=== TASK PROMPT ===
Quote the entries below from the line with "(z, radius) pairs" through the line with "(.30, .05)], -.65, .25)", both ends included, and only those lines.

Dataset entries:

========================================================================

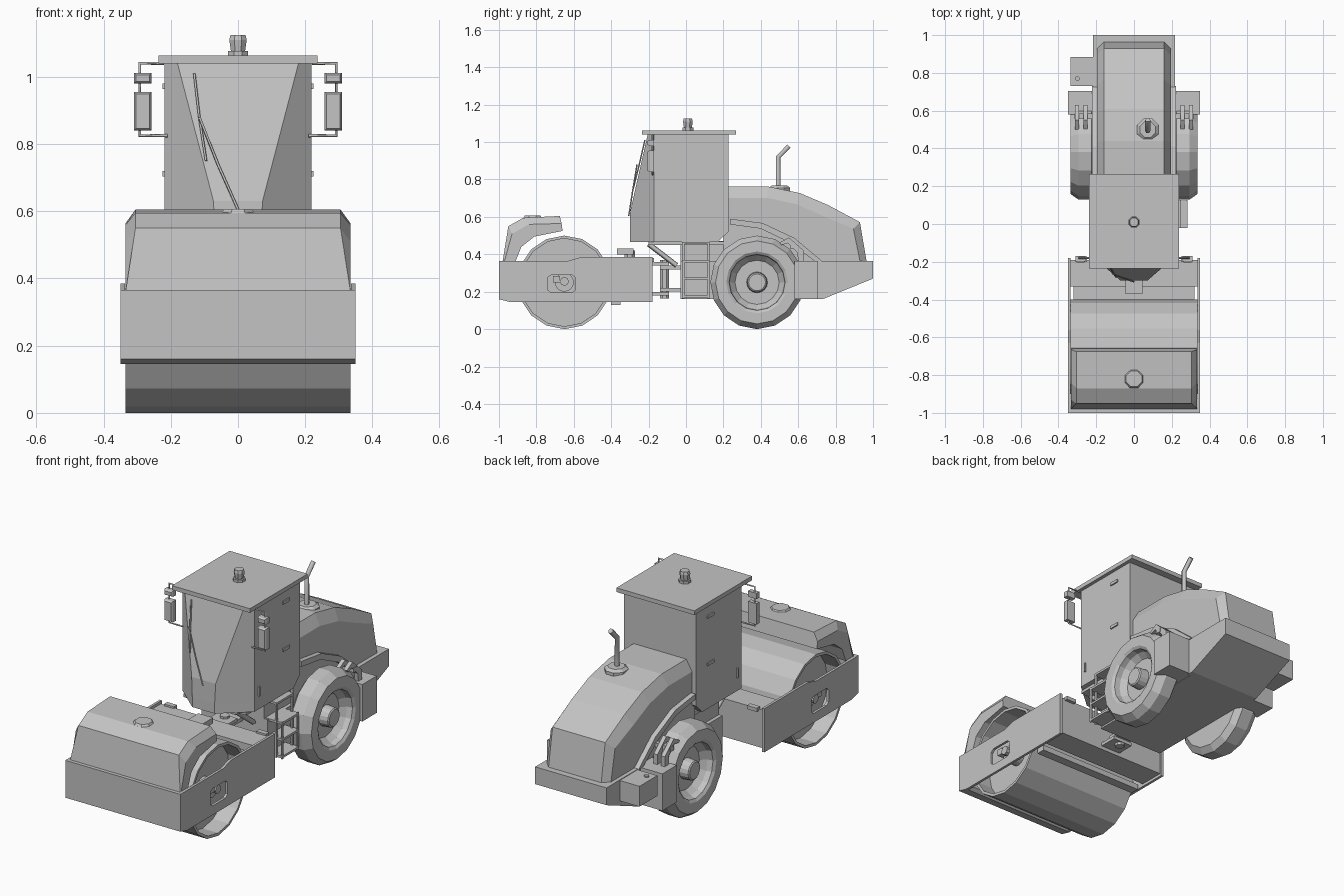
import bpy, bmesh, math
from mathutils import Vector

if "Cube" in bpy.data.objects:
    bpy.data.objects.remove(bpy.data.objects["Cube"])

grey = bpy.data.materials.new("plain grey")
grey.diffuse_color = (0.55, 0.55, 0.55, 1)
grey.use_nodes = True
grey.node_tree.nodes["Principled BSDF"].inputs["Base Color"].default_value = grey.diffuse_color


def loft(name, sections):
    """Skin closed rings of 3D points and cap both ends."""
    bm = bmesh.new()
    rings = [[bm.verts.new(p) for p in s] for s in sections]
    n = len(rings[0])
    for a, b in zip(rings, rings[1:]):
        for i in range(n):
            j = (i + 1) % n
            bm.faces.new((a[i], a[j], b[j], b[i]))
    bm.faces.new(rings[0])
    bm.faces.new(rings[-1])
    bmesh.ops.recalc_face_normals(bm, faces=bm.faces)
    me = bpy.data.meshes.new(name)
    bm.to_mesh(me)
    bm.free()
    me.materials.append(grey)
    ob = bpy.data.objects.new(name, me)
    bpy.context.collection.objects.link(ob)
    return ob


def plate(name, yz, x0, x1):
    """Side-view outline extruded in x."""
    return loft(name, [[(x, y, z) for y, z in yz] for x in (x0, x1)])


def box(name, x0, x1, y0, y1, z0, z1):
    return plate(name, [(y0, z0), (y1, z0), (y1, z1), (y0, z1)], x0, x1)


def lathe_x(name, prof, y, z, n=16):
    """Turn (x, radius) pairs around an axle along x."""
    t = [2 * math.pi * i / n for i in range(n)]
    return loft(name, [[(x, y + r * math.sin(a), z - r * math.cos(a)) for a in t] for x, r in prof])


def lathe_z(name, prof, x, y, n=8):
    """Turn (z, radius) pairs around a vertical axis."""
    t = [2 * math.pi * (i + .5) / n for i in range(n)]
    return loft(name, [[(x + r * math.cos(a), y + r * math.sin(a), z) for a in t] for z, r in prof])


def tube(name, pts, r, res=0):
    cu = bpy.data.curves.new(name, 'CURVE')
    cu.dimensions = '3D'
    cu.bevel_depth = r
    cu.bevel_resolution = res
    cu.use_fill_caps = True
    sp = cu.splines.new('POLY')
    sp.points.add(len(pts) - 1)
    for p, q in zip(sp.points, pts):
        p.co = (*q, 1)
    cu.materials.append(grey)
    ob = bpy.data.objects.new(name, cu)
    bpy.context.collection.objects.link(ob)
    return ob


# Roller drum with recessed ends
lathe_x("drum", [(-.30, .05), (-.24, .05), (-.24, .235), (-.335, .235), (-.335, .25),
                 (.335, .25), (.335, .235), (.24, .235), (.24, .05), (.30, .05)], -.65, .25)

# Drum frame: side plates with an axle window, front and rear beams
window = plate("window_cutter", [(-.74, .21), (-.72, .195), (-.61, .195), (-.59, .21),
                                 (-.59, .275), (-.61, .29), (-.72, .29), (-.74, .275)], -.5, .5)
window.hide_render = True
outline = [(-1, .16), (-.94, .145), (-.18, .145), (-.18, .385), (-.56, .385), (-.63, .365), (-1, .365)]
for s, side in ((-1, "left"), (1, "right")):
    p = plate(side + "_frame_plate", outline, s * .336, s * .35)
    m = p.modifiers.new("window", 'BOOLEAN')
    m.operation = 'DIFFERENCE'
    m.object = window
    bpy.context.view_layer.objects.active = p
    bpy.ops.object.modifier_apply(modifier="window")
    lathe_x(side + "_axle_pin", [(s * .24, .024), (s * .335, .024)], -.65, .255, 8)
    box(side + "_axle_block", s * .24, s * .33, -.71, -.675, .25, .285)
    # Small hooks behind the frame
    box(side + "_frame_hook", s * .25, s * .31, -.2, -.172, .36, .38)
bpy.data.objects.remove(window)
plate("front_beam", [(-1, .16), (-.94, .145), (-.92, .16), (-.92, .365), (-1, .365)], -.337, .337)
box("rear_beam", -.337, .337, -.33, -.19, .16, .37)
box("drum_scraper", -.32, .32, -.40, -.33, .30, .33)
box("lower_scraper", -.32, .32, -.40, -.35, .13, .16)

# Drum hood, lofted from front to rear: outer top, side shoulder, inner lining
hood = [((-.98, .365), (-.97, .365), (-.91, .365)),
        ((-.95, .55), (-.93, .51), (-.88, .44)),
        ((-.87, .595), (-.84, .56), (-.81, .495)),
        ((-.675, .605), (-.665, .565), (-.66, .525))]
secs = []
for i, (o, m, n) in enumerate(hood):
    w = .334 if i == 0 else .305
    secs.append([(-w, *o), (w, *o), (.334, *m), (.334, *n), (-.334, *n), (-.334, *m)])
loft("drum_hood", secs)
lathe_z("hood_cap", [(.56, .057), (.59, .057), (.607, .045)], 0, -.82)

# Articulation joint between the two halves
for z in (.18, .34):
    box("joint_bracket", -.06, .06, -.2, -.09, z, z + .018)
    box("joint_fork", -.05, .05, -.14, .0, z - .02 if z > .2 else z + .02, z if z > .2 else z + .04)
lathe_z("joint_pin", [(.165, .025), (.37, .025)], 0, -.115)
for x in (-.13, .13):
    tube("steering_strut", [(x, -.2, .455), (x, -.05, .34)], .014)
box("cab_front_mount", -.045, .045, -.37, -.28, .40, .43)
lathe_z("cab_mount_post", [(.37, .03), (.42, .03)], 0, -.30)

# Rear chassis with sloping tail, and the block under the cab
plate("rear_chassis", [(-.03, .16), (.73, .16), (1, .27), (1, .365), (-.03, .365)], -.2, .2)
plate("tail_weight", [(.69, .16), (.73, .16), (1, .27), (1, .365), (.69, .365)], -.217, .217)
box("cab_base", -.18, .18, -.03, .24, .3, .47)
plate("cab_base_bracket", [(-.2, .45), (.2, .45), (.2, .468), (-.2, .468)], -.19, .19)

# Engine hood: top line, shoulder line, bottom
line = [(.2, .762), (.44, .762), (.61, .727), (.76, .663), (.93, .572), (.965, .364)]
secs = []
for i, (y, z) in enumerate(line):
    back = .035 if i > 3 else .008 * i
    sz = z if i == 5 else z - (.035 if i == 4 else .06)
    w = .16
    secs.append([(-w, y, z), (w, y, z), (.195, y - back, sz), (.195, y - back, .355),
                 (-.195, y - back, .355), (-.195, y - back, sz)])
loft("engine_hood", secs)

# Exhaust
lathe_z("exhaust_base", [(.72, .062), (.755, .062), (.768, .045)], .073, .5)
tube("exhaust_pipe", [(.073, .493, .74), (.073, .493, .92), (.073, .55, .978)], .014, 1)

# Rear wheels, fenders and side boxes
wheel = [(.2, .14), (.2, .215), (.225, .25), (.295, .25), (.335, .222), (.335, .165), (.325, .15),
         (.295, .145), (.265, .118), (.265, .056), (.315, .052), (.32, .045)]
for s, side in ((-1, "left"), (1, "right")):
    lathe_x(side + "_rear_wheel", [(s * x, r) for x, r in wheel], .38, .25)
    plate(side + "_fender", [(.235, .59), (.41, .567), (.58, .487), (.73, .362), (.69, .362),
                             (.56, .46), (.40, .537), (.235, .56)], s * .18, s * .222)
    box(side + "_rear_box", s * .2, s * .35, .58, .705, .162, .365)
    for x in (.245, .29):
        plate(side + "_box_strap", [(.50, .462), (.55, .49), (.63, .42), (.63, .36), (.60, .36),
                                    (.595, .41), (.545, .46), (.51, .45)], s * x, s * (x + .022))
    box(side + "_strap_bar", s * .22, s * .315, .555, .585, .43, .455)
box("left_step_box", -.337, -.2, .73, .885, .25, .362)
lathe_z("step_box_cap", [(.355, .013), (.37, .013)], -.30, .77)

# Boarding ladder on the right
for y in (-.015, .12):
    box("ladder_rail", .24, .25, y - .006, y + .006, .165, .465)
    box("ladder_outer_rail", .275, .283, y - .006, y + .006, .165, .37)
for z in (.17, .265, .355):
    box("ladder_step", .18, .283, -.02, .125, z, z + .012)
box("ladder_top_step", .17, .25, -.02, .125, .455, .467)

# Cab: narrow nose below, widening windscreen above
cab = [(.466, .068, -.30, .17), (.52, .068, -.30, .226), (.63, .073, -.298, .226), (1.04, .18, -.205, .226)]
loft("cab", [[(-w, f, z), (w, f, z), (.218, -.17, z), (.218, b, z), (-.218, b, z), (-.218, -.17, z)]
             for z, w, f, b in cab])
box("cab_roof", -.237, .237, -.235, .266, 1.04, 1.063)
lathe_z("beacon", [(1.06, .032), (1.077, .032), (1.077, .023), (1.11, .028), (1.125, .024)], 0, .01)

# Wiper
tube("wiper_arm", [(0, -.306, .605), (-.06, -.285, .74), (-.115, -.262, .88)], .004)
tube("wiper_blade", [(-.13, -.22, 1.01), (-.115, -.25, .88), (-.095, -.282, .75)], .004)

# Mirrors, door hinges and handles
for s, side in ((-1, "left"), (1, "right")):
    tube(side + "_mirror_frame", [(s * .22, -.18, 1.04), (s * .292, -.18, 1.04),
                                  (s * .292, -.18, .825), (s * .21, -.18, .825)], .005)
    for name, a, b in (("mirror", .84, .955), ("small_mirror", .98, 1.012)):
        secs = []
        for y, d in ((-.205, .006), (-.195, 0), (-.17, 0)):
            secs.append([(s * (.258 + d), y, a + d), (s * (.31 - d), y, a + d),
                         (s * (.31 - d), y, b - d), (s * (.258 + d), y, b - d)])
        loft(side + "_" + name, secs)
    for z in (.712, .972):
        box(side + "_door_hinge", s * .215, s * .225, .075, .13, z - .008, z + .008)
    box(side + "_door_handle", s * .215, s * .226, -.136, -.128, .54, .592)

========================================================================

=== OUTPUT FOR THIS TASK ===
    """Turn (z, radius) pairs around a vertical axis."""
    t = [2 * math.pi * (i + .5) / n for i in range(n)]
    return loft(name, [[(x + r * math.cos(a), y + r * math.sin(a), z) for a in t] for z, r in prof])


def tube(name, pts, r, res=0):
    cu = bpy.data.curves.new(name, 'CURVE')
    cu.dimensions = '3D'
    cu.bevel_depth = r
    cu.bevel_resolution = res
    cu.use_fill_caps = True
    sp = cu.splines.new('POLY')
    sp.points.add(len(pts) - 1)
    for p, q in zip(sp.points, pts):
        p.co = (*q, 1)
    cu.materials.append(grey)
    ob = bpy.data.objects.new(name, cu)
    bpy.context.collection.objects.link(ob)
    return ob


# Roller drum with recessed ends
lathe_x("drum", [(-.30, .05), (-.24, .05), (-.24, .235), (-.335, .235), (-.335, .25),
                 (.335, .25), (.335, .235), (.24, .235), (.24, .05), (.30, .05)], -.65, .25)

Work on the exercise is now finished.